WHAT YOU WILL DO: Repeat each line of the material below without change.

RECORDS FOR THE EXERCISE:
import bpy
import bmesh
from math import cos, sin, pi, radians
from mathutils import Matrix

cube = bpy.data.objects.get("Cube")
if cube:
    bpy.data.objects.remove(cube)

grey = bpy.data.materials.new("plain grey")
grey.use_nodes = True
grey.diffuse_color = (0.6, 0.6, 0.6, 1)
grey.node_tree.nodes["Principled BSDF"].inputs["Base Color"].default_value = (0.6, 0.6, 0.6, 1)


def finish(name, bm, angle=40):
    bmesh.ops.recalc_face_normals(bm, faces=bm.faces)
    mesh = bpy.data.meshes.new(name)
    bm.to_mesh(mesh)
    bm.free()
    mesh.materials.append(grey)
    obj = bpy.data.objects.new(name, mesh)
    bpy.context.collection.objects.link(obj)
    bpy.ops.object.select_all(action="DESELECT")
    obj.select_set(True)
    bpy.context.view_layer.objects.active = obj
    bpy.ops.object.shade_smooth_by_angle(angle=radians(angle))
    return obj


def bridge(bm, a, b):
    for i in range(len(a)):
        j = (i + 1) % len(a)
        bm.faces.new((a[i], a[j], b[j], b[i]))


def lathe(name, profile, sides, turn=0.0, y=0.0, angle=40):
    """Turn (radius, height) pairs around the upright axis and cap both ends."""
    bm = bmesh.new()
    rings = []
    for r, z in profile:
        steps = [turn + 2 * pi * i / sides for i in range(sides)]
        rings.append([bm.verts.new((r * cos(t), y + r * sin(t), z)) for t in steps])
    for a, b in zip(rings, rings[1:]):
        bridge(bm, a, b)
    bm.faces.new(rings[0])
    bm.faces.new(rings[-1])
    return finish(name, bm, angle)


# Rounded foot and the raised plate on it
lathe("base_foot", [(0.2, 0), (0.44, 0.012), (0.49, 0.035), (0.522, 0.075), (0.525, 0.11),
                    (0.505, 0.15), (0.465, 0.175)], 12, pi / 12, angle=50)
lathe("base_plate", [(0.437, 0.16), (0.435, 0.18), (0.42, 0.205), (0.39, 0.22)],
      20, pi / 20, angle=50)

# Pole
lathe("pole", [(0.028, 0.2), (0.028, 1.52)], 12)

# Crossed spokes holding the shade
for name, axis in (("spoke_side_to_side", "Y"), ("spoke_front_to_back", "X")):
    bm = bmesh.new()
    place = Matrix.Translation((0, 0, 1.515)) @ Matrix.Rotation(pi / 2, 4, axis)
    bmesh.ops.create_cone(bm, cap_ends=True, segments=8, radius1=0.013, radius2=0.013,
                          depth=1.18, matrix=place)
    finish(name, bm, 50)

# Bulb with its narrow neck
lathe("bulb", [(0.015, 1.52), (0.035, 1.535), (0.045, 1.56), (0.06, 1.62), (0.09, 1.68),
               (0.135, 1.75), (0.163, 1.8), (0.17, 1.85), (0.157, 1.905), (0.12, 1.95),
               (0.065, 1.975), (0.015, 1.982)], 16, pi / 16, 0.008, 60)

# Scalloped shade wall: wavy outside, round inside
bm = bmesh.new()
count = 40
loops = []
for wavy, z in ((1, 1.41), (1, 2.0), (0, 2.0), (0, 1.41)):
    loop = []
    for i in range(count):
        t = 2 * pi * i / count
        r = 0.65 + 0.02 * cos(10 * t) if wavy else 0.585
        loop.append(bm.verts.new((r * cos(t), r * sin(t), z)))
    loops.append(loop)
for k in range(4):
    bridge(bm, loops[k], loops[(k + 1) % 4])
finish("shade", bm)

RESPONSE BOX:
import bpy
import bmesh
from math import cos, sin, pi, radians
from mathutils import Matrix

cube = bpy.data.objects.get("Cube")
if cube:
    bpy.data.objects.remove(cube)

grey = bpy.data.materials.new("plain grey")
grey.use_nodes = True
grey.diffuse_color = (0.6, 0.6, 0.6, 1)
grey.node_tree.nodes["Principled BSDF"].inputs["Base Color"].default_value = (0.6, 0.6, 0.6, 1)


def finish(name, bm, angle=40):
    bmesh.ops.recalc_face_normals(bm, faces=bm.faces)
    mesh = bpy.data.meshes.new(name)
    bm.to_mesh(mesh)
    bm.free()
    mesh.materials.append(grey)
    obj = bpy.data.objects.new(name, mesh)
    bpy.context.collection.objects.link(obj)
    bpy.ops.object.select_all(action="DESELECT")
    obj.select_set(True)
    bpy.context.view_layer.objects.active = obj
    bpy.ops.object.shade_smooth_by_angle(angle=radians(angle))
    return obj


def bridge(bm, a, b):
    for i in range(len(a)):
        j = (i + 1) % len(a)
        bm.faces.new((a[i], a[j], b[j], b[i]))


def lathe(name, profile, sides, turn=0.0, y=0.0, angle=40):
    """Turn (radius, height) pairs around the upright axis and cap both ends."""
    bm = bmesh.new()
    rings = []
    for r, z in profile:
        steps = [turn + 2 * pi * i / sides for i in range(sides)]
        rings.append([bm.verts.new((r * cos(t), y + r * sin(t), z)) for t in steps])
    for a, b in zip(rings, rings[1:]):
        bridge(bm, a, b)
    bm.faces.new(rings[0])
    bm.faces.new(rings[-1])
    return finish(name, bm, angle)


# Rounded foot and the raised plate on it
lathe("base_foot", [(0.2, 0), (0.44, 0.012), (0.49, 0.035), (0.522, 0.075), (0.525, 0.11),
                    (0.505, 0.15), (0.465, 0.175)], 12, pi / 12, angle=50)
lathe("base_plate", [(0.437, 0.16), (0.435, 0.18), (0.42, 0.205), (0.39, 0.22)],
      20, pi / 20, angle=50)

# Pole
lathe("pole", [(0.028, 0.2), (0.028, 1.52)], 12)

# Crossed spokes holding the shade
for name, axis in (("spoke_side_to_side", "Y"), ("spoke_front_to_back", "X")):
    bm = bmesh.new()
    place = Matrix.Translation((0, 0, 1.515)) @ Matrix.Rotation(pi / 2, 4, axis)
    bmesh.ops.create_cone(bm, cap_ends=True, segments=8, radius1=0.013, radius2=0.013,
                          depth=1.18, matrix=place)
    finish(name, bm, 50)

# Bulb with its narrow neck
lathe("bulb", [(0.015, 1.52), (0.035, 1.535), (0.045, 1.56), (0.06, 1.62), (0.09, 1.68),
               (0.135, 1.75), (0.163, 1.8), (0.17, 1.85), (0.157, 1.905), (0.12, 1.95),
               (0.065, 1.975), (0.015, 1.982)], 16, pi / 16, 0.008, 60)

# Scalloped shade wall: wavy outside, round inside
bm = bmesh.new()
count = 40
loops = []
for wavy, z in ((1, 1.41), (1, 2.0), (0, 2.0), (0, 1.41)):
    loop = []
    for i in range(count):
        t = 2 * pi * i / count
        r = 0.65 + 0.02 * cos(10 * t) if wavy else 0.585
        loop.append(bm.verts.new((r * cos(t), r * sin(t), z)))
    loops.append(loop)
for k in range(4):
    bridge(bm, loops[k], loops[(k + 1) % 4])
finish("shade", bm)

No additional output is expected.